However, we have the feeling that Haydn’s music is too often regarded as a nice and relaxing opener for the rest of the concert. Many concerts that end with a dazzling Mendelssohn or Ligeti piece tend to take away the attention of Haydn’s music. Music that is loud, fast and apparently ‘difficult’, leaves a much bigger impression then subtle and refined music.
Of course, Haydn is loved very much by musicians. The more you play Haydn, the more you discover that this man created a whole universe of music, where everything exists. In his Op 20 quartets, every movement evokes a different atmosphere, a different emotion. Haydn writes about life in every aspect. In the remarkable Capriccio of Op 20 No 2, it’s as if Orpheus descends in the underworld, surrounded by horrible furies. Then, suddenly, the atmosphere changes completely when Orpheus takes his lute and starts singing the most beautiful aria. This change of scenery within a single movement is something that was never done before. But Haydn never forced anything on his audience. On the contrary, he tries to make his music as comprehensible and transparent as possible. Three of his Op 20 quartets end with a fugue. In Haydn’s days, writing a fugue was something old fashioned, academic study material, too complicated for the modern listener. But Haydn, knowing this very well, instructed the musician in all three fugues to play sempre sotto voce with muted voice throughout. Each one of his fugues is masterfully constructed, but at the same time it’s a lively, humorous and intelligible conversation between four eloquent people.

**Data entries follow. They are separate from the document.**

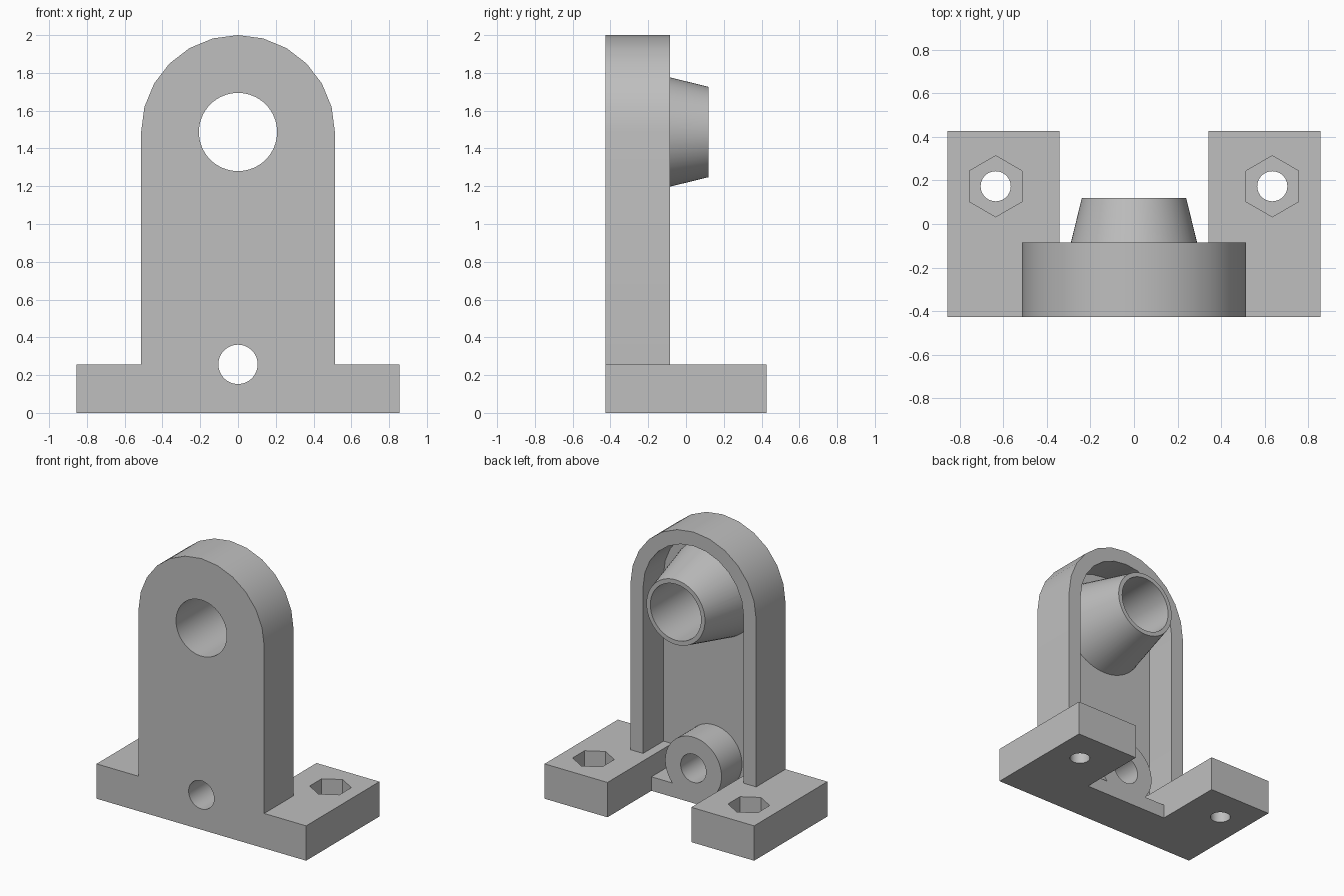
import bpy, bmesh
from math import sin, cos, pi, radians
from mathutils import Matrix

cube = bpy.data.objects.get("Cube")
if cube:
    bpy.data.objects.remove(cube, do_unlink=True)

grey = bpy.data.materials.new("cast_grey")
grey.use_nodes = True
colour = (0.52, 0.52, 0.52, 1)
grey.diffuse_color = colour
grey.node_tree.nodes["Principled BSDF"].inputs["Base Color"].default_value = colour

# Main dimensions
FRONT, BACK = -0.427, 0.427
RIM_Y = -0.0855          # back of the upright
WALL = 0.103             # panel, rim and floor thickness
BASE_TOP = 0.257
HALF_W, LUG_IN, UP_W = 0.855, 0.342, 0.513
BORE_Z = 1.487
PANEL_Y = FRONT + WALL


def make(name, bm):
    bmesh.ops.recalc_face_normals(bm, faces=bm.faces)
    mesh = bpy.data.meshes.new(name)
    bm.to_mesh(mesh)
    bm.free()
    mesh.materials.append(grey)
    ob = bpy.data.objects.new(name, mesh)
    bpy.context.collection.objects.link(ob)
    return ob


def prism(name, outline, y0, y1):
    """Extrude an (x, z) outline along y."""
    bm = bmesh.new()
    face = bm.faces.new([bm.verts.new((x, y0, z)) for x, z in outline])
    ext = bmesh.ops.extrude_face_region(bm, geom=[face])
    verts = [v for v in ext["geom"] if isinstance(v, bmesh.types.BMVert)]
    bmesh.ops.translate(bm, verts=verts, vec=(0, y1 - y0, 0))
    return make(name, bm)


def box(name, half_x, y0, y1, z0, z1):
    return prism(name, [(-half_x, z0), (half_x, z0), (half_x, z1), (-half_x, z1)], y0, y1)


def cone_y(name, z, y0, y1, r0, r1, sides=64):
    bm = bmesh.new()
    bmesh.ops.create_cone(bm, cap_ends=True, segments=sides, radius1=r0, radius2=r1, depth=y1 - y0,
                          matrix=Matrix.Translation((0, (y0 + y1) / 2, z)) @ Matrix.Rotation(-pi / 2, 4, "X"))
    return make(name, bm)


def cylinder_z(name, x, y, z0, z1, r, sides):
    bm = bmesh.new()
    bmesh.ops.create_cone(bm, cap_ends=True, segments=sides, radius1=r, radius2=r, depth=z1 - z0,
                          matrix=Matrix.Translation((x, y, (z0 + z1) / 2)))
    # A corner of the hexagon points along y
    ys = [v.co.y for v in bm.verts]
    if sides == 6 and abs(max(ys) - y - r) > r / 20:
        bmesh.ops.rotate(bm, verts=bm.verts, cent=(x, y, 0), matrix=Matrix.Rotation(pi / 6, 3, "Z"))
    return make(name, bm)


def arch(r):
    return [(r * cos(pi * i / 12), BORE_Z + r * sin(pi * i / 12)) for i in range(13)]


def combine(target, other, operation):
    mod = target.modifiers.new(operation.lower(), "BOOLEAN")
    mod.operation, mod.solver, mod.object = operation, "EXACT", other
    other.hide_render = True
    bpy.context.view_layer.objects.active = target
    bpy.ops.object.modifier_apply(modifier=mod.name)
    bpy.data.objects.remove(other, do_unlink=True)


# Body: base and arched upright in one outline
body = prism("bracket_body",
             [(-HALF_W, 0), (HALF_W, 0), (HALF_W, BASE_TOP), (UP_W, BASE_TOP)] + arch(UP_W)
             + [(-UP_W, BASE_TOP), (-HALF_W, BASE_TOP)], FRONT, BACK)

# Clear the space behind the upright and between the lugs
combine(body, box("upper_cut", 1, RIM_Y, 1, BASE_TOP, 3), "DIFFERENCE")
combine(body, box("lug_gap", LUG_IN, RIM_Y, 1, -1, 1), "DIFFERENCE")

# Hollow back
inner = UP_W - WALL
combine(body, prism("cavity", [(-LUG_IN, WALL), (LUG_IN, WALL), (LUG_IN, BASE_TOP), (inner, BASE_TOP)]
                    + arch(inner) + [(-inner, BASE_TOP), (-LUG_IN, BASE_TOP)], PANEL_Y, 0), "DIFFERENCE")

# Tapered bearing boss and small lower boss
combine(body, cone_y("bearing_boss", BORE_Z, PANEL_Y - 0.03, 0.12, 0.355, 0.239), "UNION")
combine(body, cone_y("lower_boss", BASE_TOP, PANEL_Y - 0.03, RIM_Y, 0.23, 0.23), "UNION")

# Through bores
combine(body, cone_y("bearing_bore", BORE_Z, -1, 1, 0.207, 0.207), "DIFFERENCE")
combine(body, cone_y("lower_bore", BASE_TOP, -1, 1, 0.104, 0.104), "DIFFERENCE")

# Bolt holes with hexagonal nut pockets
for side in (-1, 1):
    x, y = side * 0.634, 0.173
    combine(body, cylinder_z("bolt_hole", x, y, -1, 1, 0.069, 40), "DIFFERENCE")
    combine(body, cylinder_z("nut_pocket", x, y, BASE_TOP - 0.125, 1, 0.14, 6), "DIFFERENCE")

bpy.ops.object.select_all(action="DESELECT")
body.select_set(True)
bpy.context.view_layer.objects.active = body
bpy.ops.object.shade_smooth_by_angle(angle=radians(30))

We have been digging into these six quartets for at least a year, to find the treasures in Haydn’s music and what would be the best way to bring them out. Week after week, day after day, we spent hours on finding new ideas, throwing away ideas, finding cogent and convincing gestures, tempos and directions. The more we rehearsed, the more excited we became. This music is so incredibly inventive! Let’s take No 2 again, where Haydn leaves out the first violin in the beginning and gives the first voice to the cello. Or No 3, where the first violin and viola make a stormy entrée, followed very closely by the second violin and cello. Not to mention No 5, with its breathtaking slow movement, where the first violin plays a wonderful free solo over the heartbeat played by the other instruments.
On our quest to discover the treasures in Haydn’s Op 20 quartets, we also started looking for classical bows. We heard about Luis Emilio Rodríguez Carrington, a Mexican bow maker living in Den Haag. Luis Emilio doesn’t just make you a bow. We started with long session of drinking coffee and talking about music, and about life. In the months that followed, we tried out several bows and shared our experiences. And finally, Luis Emilio built a bow for each of us that suited our instruments and our personalities perfectly. We were struck by the difference in sound and speaking quality of these bows. Playing with these bows makes the music so much more transparent and understandable.
We went into the studio in Hilversum, to record with the British label Resonus Classics. Our first album, containing the Op 20 quartets in G minor, C major and C minor, concentrates on Haydn the dramatic composer. At the beginning of next April the quartets in D major, E-flat major and A major will be released. These quartets spotlight the optimism and humour in which Haydn is inimitable.
With these recordings we hope we can add a new voice to the collection of recordings that already exist, and to show once more why Haydn’s music is just the greatest of all.
Watch BBT film about Dudok Quartet Amsterdam’s Haydn project here